Report every line in the records below that holds the word "with".
--
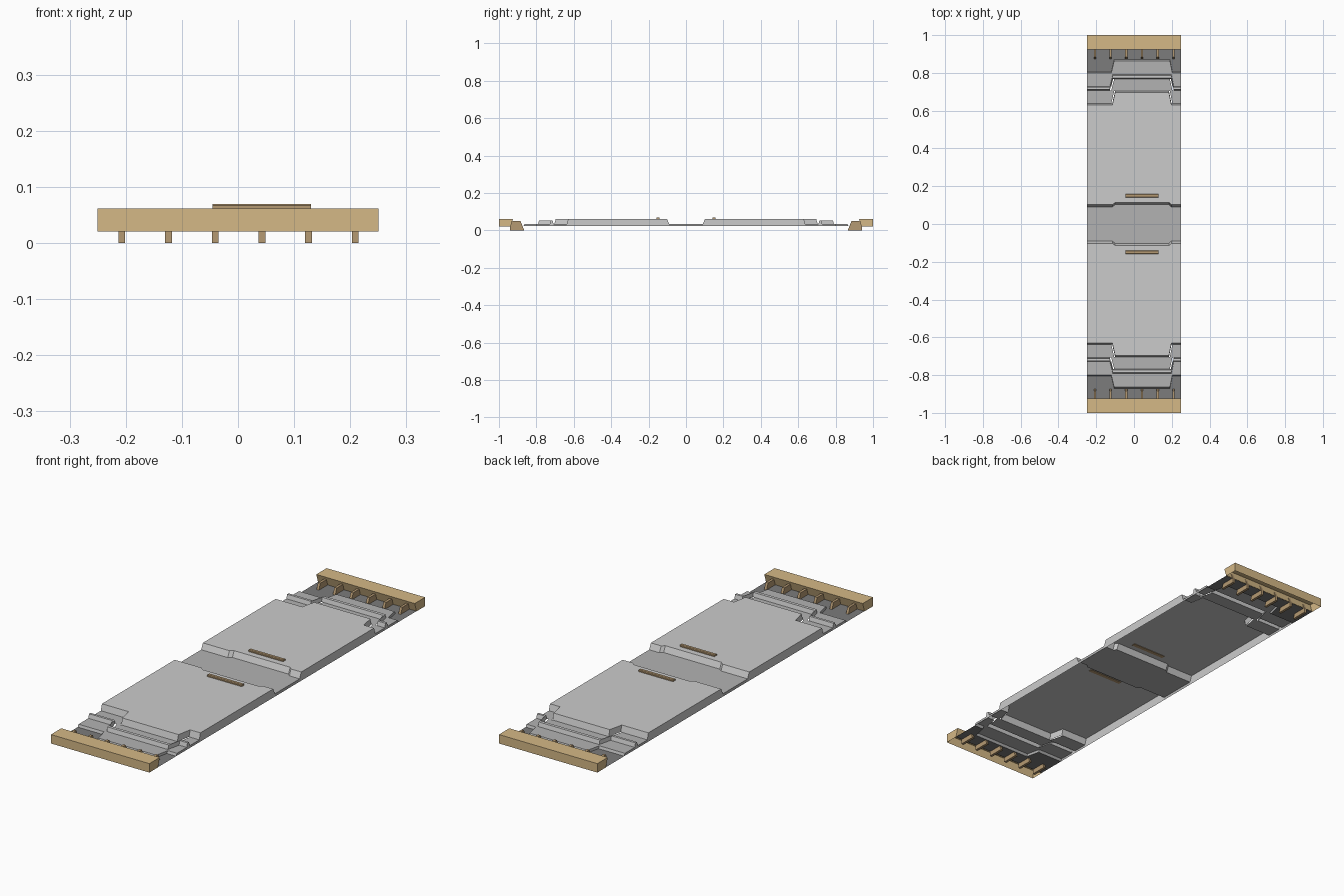
import bpy, bmesh

if "Cube" in bpy.data.objects:
    bpy.data.objects.remove(bpy.data.objects["Cube"])

BASE = 0.022  # underside of the panel skirt


def mat(name, r, g, b):
    m = bpy.data.materials.new(name)
    m.diffuse_color = (r, g, b, 1)
    m.use_nodes = True
    m.node_tree.nodes["Principled BSDF"].inputs["Base Color"].default_value = m.diffuse_color
    return m


LIGHT = mat("light_grey", 0.58, 0.58, 0.58)
MID = mat("mid_grey", 0.45, 0.45, 0.45)
DARK = mat("dark_grey", 0.2, 0.2, 0.2)
GOLD = mat("gold", 0.66, 0.48, 0.24)
BROWN = mat("brown", 0.46, 0.32, 0.17)


def finish(name, bm, material):
    """Make the object and mirror it to the other end."""
    me = bpy.data.meshes.new(name)
    bm.to_mesh(me)
    bm.free()
    me.materials.append(material)
    ob = bpy.data.objects.new(name, me)
    bpy.context.collection.objects.link(ob)
    mod = ob.modifiers.new("mirror_y", 'MIRROR')
    mod.use_axis = (False, True, False)
    mod.merge_threshold = 0.0005
    return ob


def stepped_sheet(name, rows, material, d=0.0):
    """Open sheet; each row is (y at the sides, y at the middle, z)."""
    bm = bmesh.new()
    xs = [-0.25, -0.115 - d, -0.1 - d, 0.185 + d, 0.198 + d, 0.25]
    grid = []
    for yo, ym, z in rows:
        ys = [yo, yo, ym, ym, yo, yo]
        grid.append([bm.verts.new((x, y, z)) for x, y in zip(xs, ys)])
    for a, b in zip(grid, grid[1:]):
        for i in range(5):
            bm.faces.new((a[i], a[i + 1], b[i + 1], b[i]))
        # side skirts down to the base
        for i in (0, 5):
            if max(a[i].co.z, b[i].co.z) - BASE < 0.001:
                continue
            loop = [a[i], b[i]]
            for v in (b[i], a[i]):
                if v.co.z > BASE + 0.001:
                    loop.append(bm.verts.new((v.co.x, v.co.y, BASE)))
            bm.faces.new(loop if i == 0 else loop[::-1])
    return finish(name, bm, material)


def extrude_profile(name, spans, profile, material, open_bottom=False):
    """Extrude a (y, z) profile along x, once per (x0, x1) span."""
    bm = bmesh.new()
    for x0, x1 in spans:
        a = [bm.verts.new((x0, y, z)) for y, z in profile]
        b = [bm.verts.new((x1, y, z)) for y, z in profile]
        faces = [bm.faces.new(a), bm.faces.new(b[::-1])]
        n = len(profile)
        for i in range(n):
            j = (i + 1) % n
            faces.append(bm.faces.new((a[j], a[i], b[i], b[j])))
    bmesh.ops.recalc_face_normals(bm, faces=bm.faces[:])
    if open_bottom:
        down = [f for f in bm.faces if f.normal.z < -0.9]
        bmesh.ops.delete(bm, geom=down, context='FACES_ONLY')
    return finish(name, bm, material)


# Centre trough and the two main plates
stepped_sheet("centre_trough", [(0, 0, .035), (.09, .102, .035)], MID)
stepped_sheet("main_plate", [(.09, .102, .035), (.102, .114, .062),
                             (.63, .696, .062), (.638, .704, .033)], LIGHT)

# Lower end steps with the raised ridge between them
stepped_sheet("inner_step", [(.638, .704, .033), (.708, .767, .033)], MID, 0.005)
stepped_sheet("ridge", [(.708, .767, .033), (.713, .772, .052),
                        (.724, .786, .052), (.729, .791, .033)], LIGHT, 0.013)
stepped_sheet("outer_step", [(.729, .791, .033), (.80, .864, .033),
                             (.806, .87, BASE)], MID, 0.005)
stepped_sheet("end_floor", [(.806, .87, BASE), (.94, .94, BASE)], DARK, 0.005)

# Hollow end beams
extrude_profile("end_beam", [(-.25, .25)],
                [(.938, .021), (.925, .062), (1, .062), (1, .021)], GOLD, True)

# Row of pegs below each beam
pegs = [(-.207 + .0832 * i - .006, -.207 + .0832 * i + .006) for i in range(6)]
extrude_profile("pegs", pegs,
                [(.942, 0), (.865, 0), (.885, .05), (.929, .05), (.942, .021)], BROWN)

# Handle bars beside the trough
extrude_profile("handle_bar", [(-.045, .13)],
                [(.141, .06), (.141, .067), (.144, .07), (.156, .07), (.159, .067), (.159, .06)],
                BROWN)
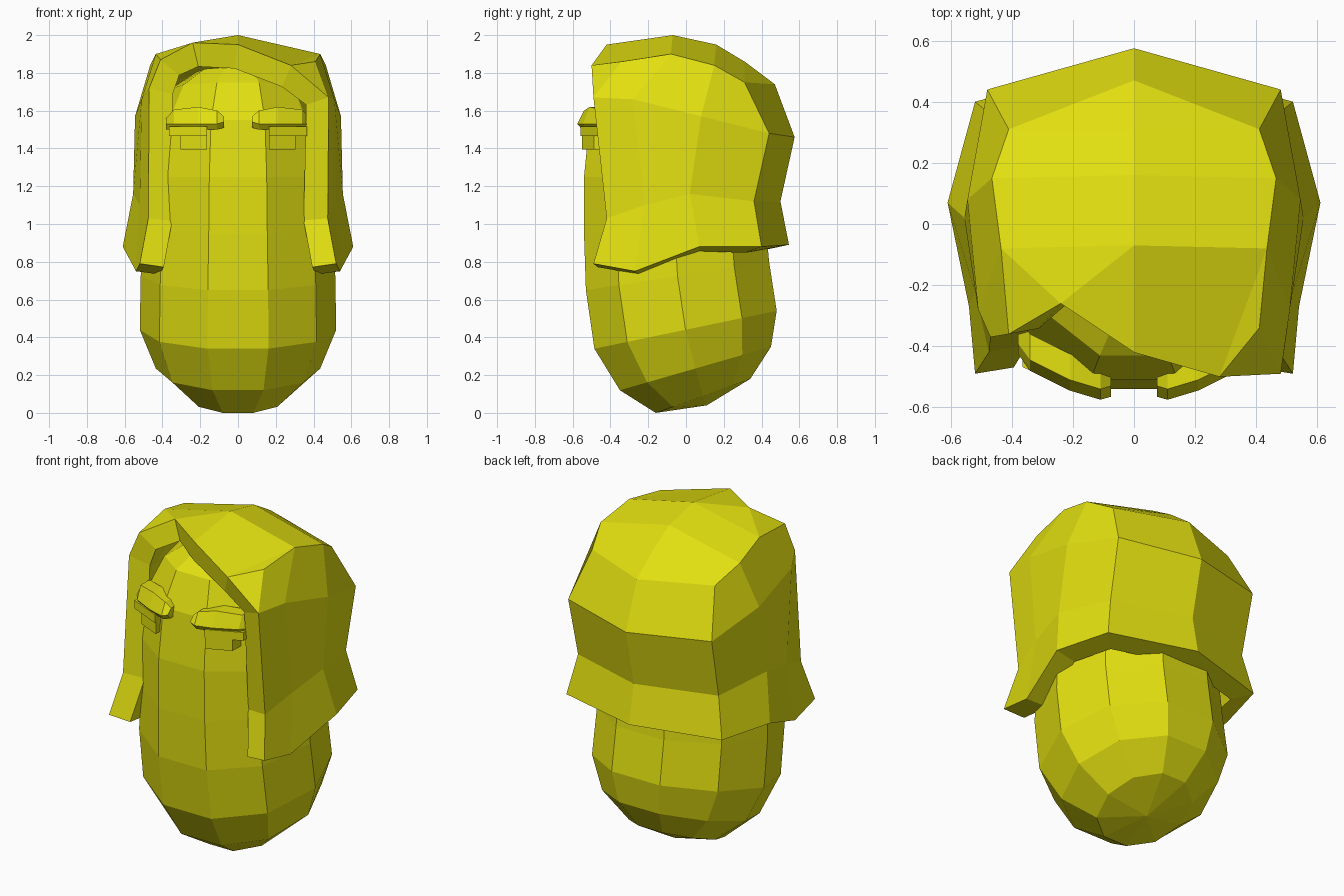
import bpy, bmesh

if "Cube" in bpy.data.objects:
    bpy.data.objects.remove(bpy.data.objects["Cube"])

yellow = bpy.data.materials.new("yellow")
yellow.diffuse_color = (0.76, 0.74, 0.005, 1)
yellow.use_nodes = True
yellow.node_tree.nodes["Principled BSDF"].inputs["Base Color"].default_value = yellow.diffuse_color


def make(name, faces):
    """Object from faces given as point lists; shared points are welded."""
    bm = bmesh.new()
    for f in faces:
        pts = [p for i, p in enumerate(f) if p != f[i - 1]]
        bm.faces.new([bm.verts.new(p) for p in pts])
    bmesh.ops.remove_doubles(bm, verts=bm.verts, dist=0.0005)
    bmesh.ops.recalc_face_normals(bm, faces=bm.faces)
    me = bpy.data.meshes.new(name)
    bm.to_mesh(me)
    bm.free()
    me.materials.append(yellow)
    ob = bpy.data.objects.new(name, me)
    bpy.context.collection.objects.link(ob)
    return ob


def strips(rows, closed):
    """Quads between neighbouring rows of points."""
    out = []
    for a, b in zip(rows, rows[1:]):
        n = len(a)
        for i in range(n if closed else n - 1):
            j = (i + 1) % n
            out.append([a[i], a[j], b[j], b[i]])
    return out


def flip(p):
    return (-p[0], p[1], p[2])


# Head: tilted ten-sided rings (front y, back y, front z, back z, half width)
RINGS = [(-0.16, 0.34, 0.0, 0.18, 0.26), (-0.35, 0.45, 0.12, 0.35, 0.435),
         (-0.485, 0.48, 0.34, 0.54, 0.52), (-0.53, 0.44, 0.65, 0.80, 0.515),
         (-0.54, 0.42, 0.95, 1.02, 0.50), (-0.54, 0.42, 1.25, 1.25, 0.49),
         (-0.51, 0.42, 1.55, 1.50, 0.46), (-0.43, 0.34, 1.75, 1.68, 0.36),
         (-0.33, 0.22, 1.83, 1.78, 0.22)]
COLS = [(0.31, 0), (0.80, 0.18), (1, 0.5), (0.81, 0.81), (0.31, 1)]
rows = []
for f, b, zf, zb, w in RINGS:
    half = [(cx * w, f + (b - f) * t, zf + (zb - zf) * t) for cx, t in COLS]
    rows.append(half + [flip(p) for p in reversed(half)])
pole = (0, 0.11, 0.04)
bottom = [[rows[0][i - 1], rows[0][i], pole] for i in range(10)]
make("head", strips(rows, True) + bottom + [rows[-1]])

# Hair: side and back rows from back centre to front strand, bottom upwards
HAIR = [
    [(0, .545, .89), (.52, .40, .88), (.61, .07, .88), (.54, -.27, .75), (.52, -.49, .79)],
    [(0, .50, 1.12), (.47, .36, 1.12), (.555, .02, 1.16), (.52, -.22, 1.10), (.475, -.42, 1.03)],
    [(0, .575, 1.46), (.48, .44, 1.48), (.545, .08, 1.57), (.51, -.28, 1.66), (.48, -.49, 1.67)],
    [(0, .47, 1.74), (.41, .31, 1.75), (.465, .15, 1.84), (.435, -.08, 1.90), (.41, -.34, 1.86)]]
left = [[flip(p) for p in r] for r in HAIR]
left[2][4] = (-.47, -.37, 1.72)
left[3][4] = (-.41, -.36, 1.87)
faces = strips(HAIR, False) + strips(left, False)
# Crown: arches joined to the top row of each side
crown = [(0, .47, 1.74), (0, .31, 1.86), (0, .16, 1.95), (0, -.07, 2.0)]
for top in (HAIR[3], left[3]):
    edge = [top[1], top[1], top[2], top[3]]
    faces += strips([crown, edge], False)
# Swept parting at the front
part, mid, sweep = (-.24, -.26, 1.96), (0, -.42, 1.95), (.28, -.50, 1.84)
cr, tl, tr, fl, fr = crown[3], left[3][3], HAIR[3][3], left[3][4], HAIR[3][4]
faces += [[tl, cr, part], [cr, mid, part], [tl, part, fl],
          [cr, tr, sweep, mid], [tr, fr, sweep], [fr, HAIR[2][4], sweep]]
hair = make("hair", faces)
sol = hair.modifiers.new("thickness", 'SOLIDIFY')
sol.thickness = 0.13
sol.offset = -1

# Brows and eyes on both sides
for side, s in (("right", 1), ("left", -1)):
    rows = []
    for x, y, zt, zb in [(.075, -.565, 1.57, 1.51), (.11, -.575, 1.60, 1.50),
                         (.21, -.545, 1.62, 1.50), (.34, -.48, 1.605, 1.50),
                         (.38, -.425, 1.56, 1.50)]:
        rows.append([(s * x, y, zb + .03), (s * x, y + .035, zt),
                     (s * x, y + .12, zt), (s * x, y + .12, zb),
                     (s * x, y + .025, zb)])
    make(side + "_brow", strips(rows, True) + [rows[0], rows[-1]])

    # Eye block under a wider lid, both following the slope of the face
    for part_name, xo, zb, zt, out in (("eye", .305, 1.395, 1.50, 0),
                                       ("eyelid", .365, 1.465, 1.515, .008)):
        rows = []
        for x in (.165, xo):
            y = -.55 + (x - .165) * .45 - out
            rows.append([(s * x, y, zb), (s * x, y, zt),
                         (s * x, y + .13, zt), (s * x, y + .13, zb)])
        make(side + "_" + part_name,
             strips(rows, True) + [rows[0], rows[1]])
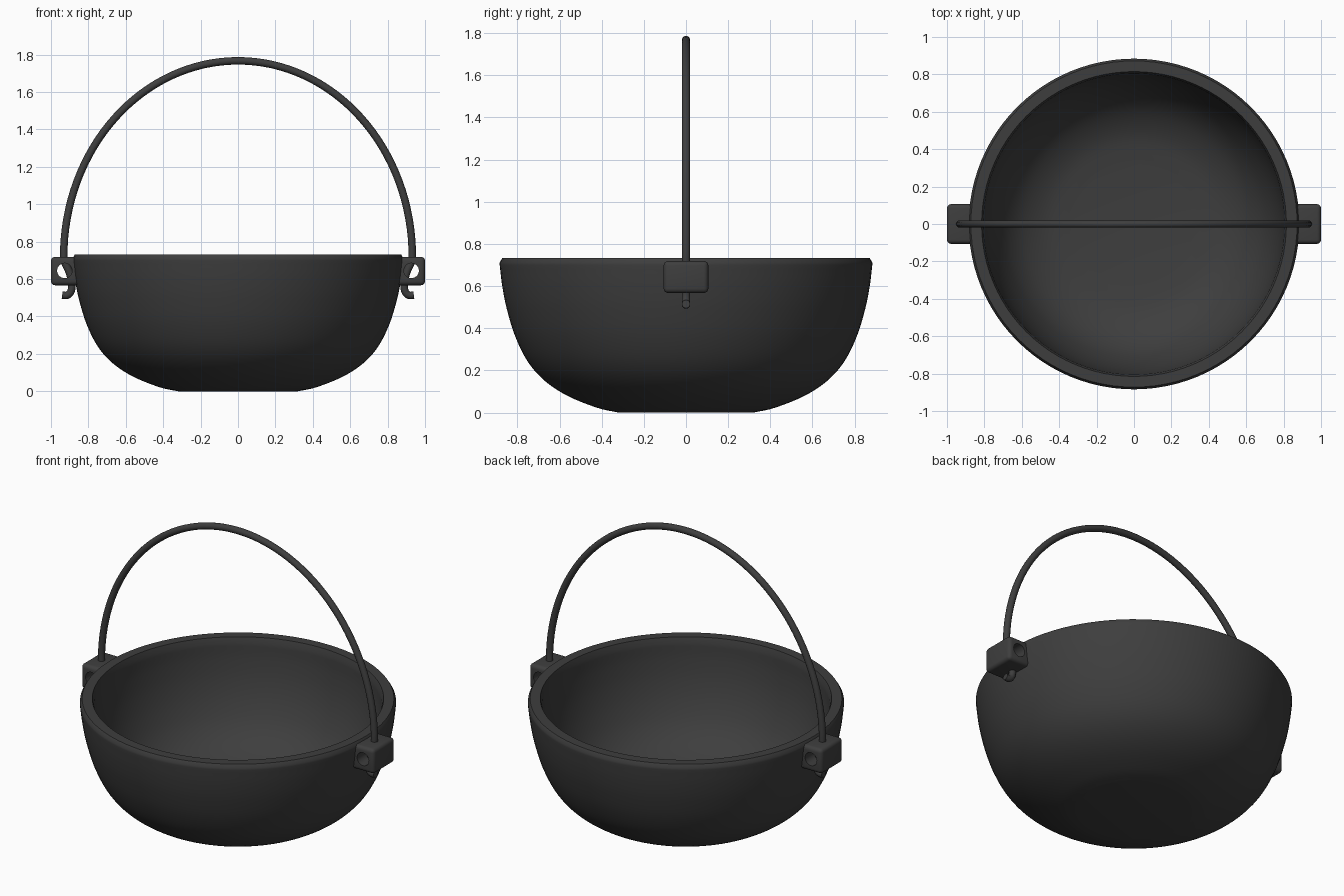
import bpy, bmesh, math
from mathutils import Vector

if "Cube" in bpy.data.objects:
    bpy.data.objects.remove(bpy.data.objects["Cube"])

iron = bpy.data.materials.new("dark_iron")
iron.diffuse_color = (0.048, 0.048, 0.048, 1)
iron.use_nodes = True
iron.node_tree.nodes["Principled BSDF"].inputs["Base Color"].default_value = iron.diffuse_color


def smooth(ob, angle=35):
    bpy.ops.object.select_all(action='DESELECT')
    ob.select_set(True)
    bpy.context.view_layer.objects.active = ob
    bpy.ops.object.shade_smooth_by_angle(angle=math.radians(angle))


def rounded(points, steps=5):
    """Catmull-Rom curve through the points"""
    p = [Vector(q) for q in points]
    p = [2 * p[0] - p[1]] + p + [2 * p[-1] - p[-2]]
    out = []
    for i in range(1, len(p) - 2):
        a, b, c, d = p[i - 1:i + 3]
        for k in range(steps):
            t = k / steps
            out.append(0.5 * (2 * b + (c - a) * t + (2 * a - 5 * b + 4 * c - d) * t * t
                              + (3 * b - a - 3 * c + d) * t ** 3))
    return out + [p[-2]]


# Pot: one lathed profile, outside then inside
outer = rounded([(0.32, 0), (0.42, 0.022), (0.56, 0.078), (0.67, 0.15), (0.75, 0.24),
                 (0.81, 0.36), (0.85, 0.49), (0.872, 0.6), (0.884, 0.70)])
inner = rounded([(0.805, 0.70), (0.797, 0.6), (0.775, 0.48), (0.735, 0.36), (0.675, 0.25),
                 (0.59, 0.165), (0.47, 0.105), (0.32, 0.08)])
profile = ([Vector((0, 0))] + outer + [Vector((0.884, 0.712)), Vector((0.872, 0.732)),
           Vector((0.815, 0.732))] + inner + [Vector((0, 0.075))])
bm = bmesh.new()
vs = [bm.verts.new((p.x, 0, p.y)) for p in profile]
es = [bm.edges.new(e) for e in zip(vs, vs[1:])]
bmesh.ops.spin(bm, geom=vs + es, cent=(0, 0, 0), axis=(0, 0, 1),
               angle=math.tau, steps=96, use_duplicate=False)
bmesh.ops.remove_doubles(bm, verts=bm.verts, dist=1e-4)
bmesh.ops.recalc_face_normals(bm, faces=bm.faces)
me = bpy.data.meshes.new("pot")
bm.to_mesh(me)
bm.free()
pot = bpy.data.objects.new("pot", me)
bpy.context.collection.objects.link(pot)
me.materials.append(iron)
smooth(pot)

# Lugs: rounded blocks with a round hole running front to back
for side, name in ((-1, "left_lug"), (1, "right_lug")):
    bpy.ops.mesh.primitive_cube_add(size=1, location=(side * 0.922, 0, 0.643))
    lug = bpy.context.object
    lug.name = name
    lug.scale = (0.156, 0.212, 0.152)
    bpy.ops.object.transform_apply(location=False, rotation=False, scale=True)
    lug.data.materials.append(iron)
    bev = lug.modifiers.new("bevel", 'BEVEL')
    bev.width, bev.segments = 0.022, 4
    bpy.ops.mesh.primitive_cylinder_add(vertices=32, radius=0.04, depth=0.5,
                                        location=(side * 0.927, 0, 0.645),
                                        rotation=(math.pi / 2, 0, 0))
    cutter = bpy.context.object
    cutter.data.materials.append(iron)
    cut = lug.modifiers.new("hole", 'BOOLEAN')
    cut.object, cut.operation, cut.solver = cutter, 'DIFFERENCE', 'EXACT'
    bpy.context.view_layer.objects.active = lug
    for m in ("bevel", "hole"):
        bpy.ops.object.modifier_apply(modifier=m)
    bpy.data.objects.remove(cutter)
    smooth(lug)

# Bail handle: half ellipse with hooked ends that curl outward under the lugs
hook = [(0.94, 0.515), (0.915, 0.513), (0.895, 0.53), (0.888, 0.57), (0.9, 0.63), (0.927, 0.69)]
hook = rounded(hook, 4)
arc = [(0.932 * math.cos(math.pi * i / 64), 0.72 + 1.047 * math.sin(math.pi * i / 64))
       for i in range(65)]
path = [tuple(p) for p in hook] + arc + [(-p[0], p[1]) for p in reversed(hook)]
cu = bpy.data.curves.new("bail_handle", 'CURVE')
cu.dimensions = '3D'
cu.bevel_depth, cu.bevel_resolution, cu.use_fill_caps = 0.02, 4, True
sp = cu.splines.new('POLY')
sp.points.add(len(path) - 1)
for pt, (x, z) in zip(sp.points, path):
    pt.co = (x, 0, z, 1)
handle = bpy.data.objects.new("bail_handle", cu)
bpy.context.collection.objects.link(handle)
cu.materials.append(iron)
bpy.ops.object.select_all(action='DESELECT')
handle.select_set(True)
bpy.context.view_layer.objects.active = handle
bpy.ops.object.convert(target='MESH')
smooth(bpy.context.object, 50)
--
● Response below
# Lower end steps with the raised ridge between them
# Lugs: rounded blocks with a round hole running front to back
# Bail handle: half ellipse with hooked ends that curl outward under the lugs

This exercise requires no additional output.